Exercise data Block Start

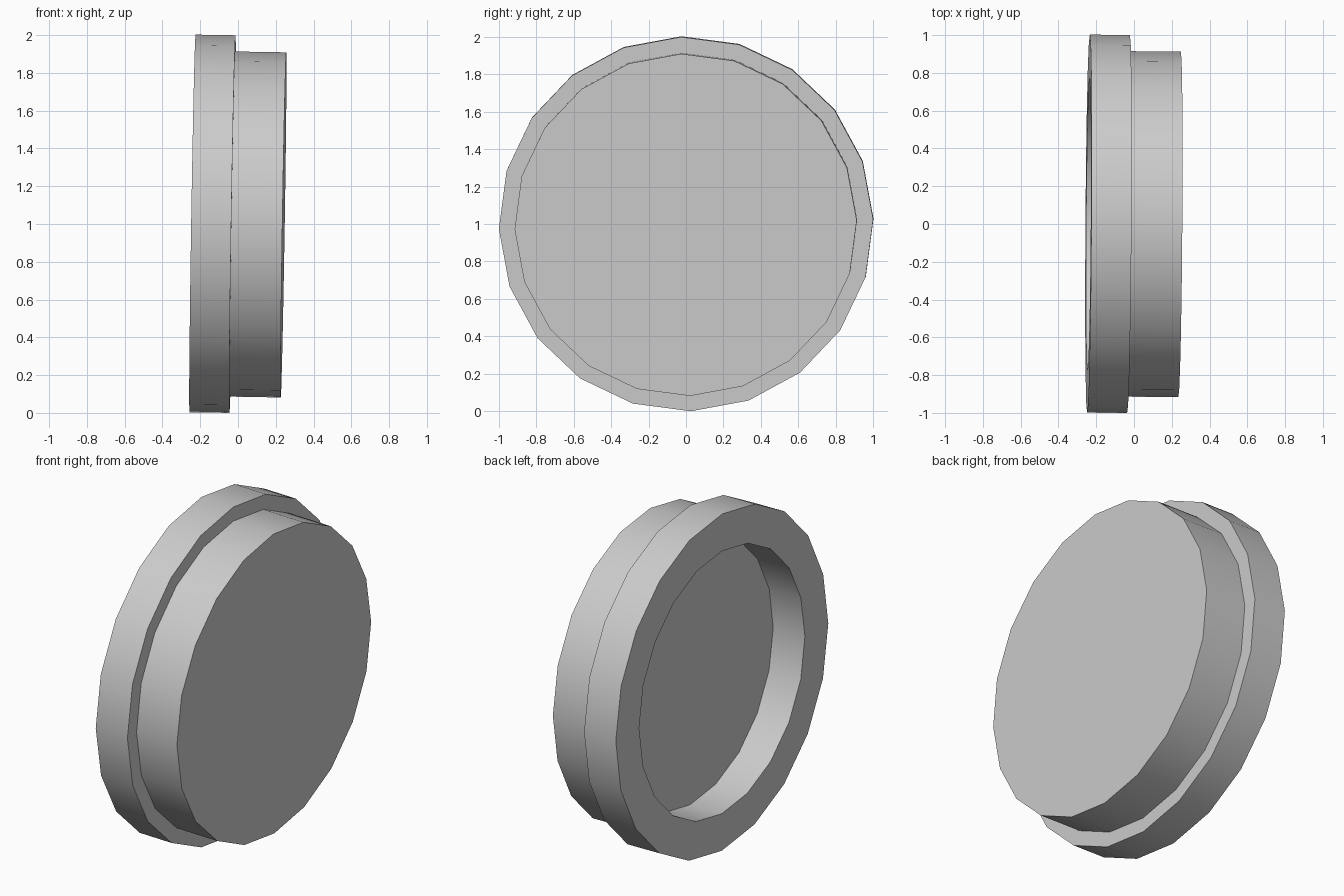
import bpy, bmesh, math
from mathutils import Matrix

if "Cube" in bpy.data.objects:
    bpy.data.objects.remove(bpy.data.objects["Cube"])

SIDES = 20
TWIST = 0.026          # roll about the disc axis

# Profile (position along x, radius): recess floor -> flange -> plug face
PROFILE = [(-0.029, 0.78), (-0.241, 0.78), (-0.241, 1.0),
           (-0.029, 1.0), (-0.029, 0.914), (0.241, 0.914)]

bm = bmesh.new()
rings = []
for x, r in PROFILE:
    rings.append([bm.verts.new((x,
                                r * math.cos(TWIST + 2 * math.pi * i / SIDES),
                                r * math.sin(TWIST + 2 * math.pi * i / SIDES)))
                  for i in range(SIDES)])

# Side walls and steps
for a, b in zip(rings, rings[1:]):
    for i in range(SIDES):
        j = (i + 1) % SIDES
        bm.faces.new((a[i], a[j], b[j], b[i]))

# Recess floor and plug face
bm.faces.new(rings[0])
bm.faces.new(rings[-1])
bmesh.ops.recalc_face_normals(bm, faces=bm.faces[:])

# Slight lean, standing on the ground
bm.transform(Matrix.Rotation(-0.007, 4, 'Z') @ Matrix.Rotation(0.016, 4, 'Y'))
low = min(v.co.z for v in bm.verts)
bm.transform(Matrix.Translation((0, 0, -low)))

mesh = bpy.data.meshes.new("stepped_cap")
bm.to_mesh(mesh)
bm.free()
cap = bpy.data.objects.new("stepped_cap", mesh)
bpy.context.collection.objects.link(cap)

# Smooth rims, sharp steps
bpy.context.view_layer.objects.active = cap
cap.select_set(True)
bpy.ops.object.shade_smooth_by_angle(angle=math.radians(30))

Exercise data Block End

*Work to be completed*
The output should consist of the records above, reproduced exactly, without pictures.

*Written response*
import bpy, bmesh, math
from mathutils import Matrix

if "Cube" in bpy.data.objects:
    bpy.data.objects.remove(bpy.data.objects["Cube"])

SIDES = 20
TWIST = 0.026          # roll about the disc axis

# Profile (position along x, radius): recess floor -> flange -> plug face
PROFILE = [(-0.029, 0.78), (-0.241, 0.78), (-0.241, 1.0),
           (-0.029, 1.0), (-0.029, 0.914), (0.241, 0.914)]

bm = bmesh.new()
rings = []
for x, r in PROFILE:
    rings.append([bm.verts.new((x,
                                r * math.cos(TWIST + 2 * math.pi * i / SIDES),
                                r * math.sin(TWIST + 2 * math.pi * i / SIDES)))
                  for i in range(SIDES)])

# Side walls and steps
for a, b in zip(rings, rings[1:]):
    for i in range(SIDES):
        j = (i + 1) % SIDES
        bm.faces.new((a[i], a[j], b[j], b[i]))

# Recess floor and plug face
bm.faces.new(rings[0])
bm.faces.new(rings[-1])
bmesh.ops.recalc_face_normals(bm, faces=bm.faces[:])

# Slight lean, standing on the ground
bm.transform(Matrix.Rotation(-0.007, 4, 'Z') @ Matrix.Rotation(0.016, 4, 'Y'))
low = min(v.co.z for v in bm.verts)
bm.transform(Matrix.Translation((0, 0, -low)))

mesh = bpy.data.meshes.new("stepped_cap")
bm.to_mesh(mesh)
bm.free()
cap = bpy.data.objects.new("stepped_cap", mesh)
bpy.context.collection.objects.link(cap)

# Smooth rims, sharp steps
bpy.context.view_layer.objects.active = cap
cap.select_set(True)
bpy.ops.object.shade_smooth_by_angle(angle=math.radians(30))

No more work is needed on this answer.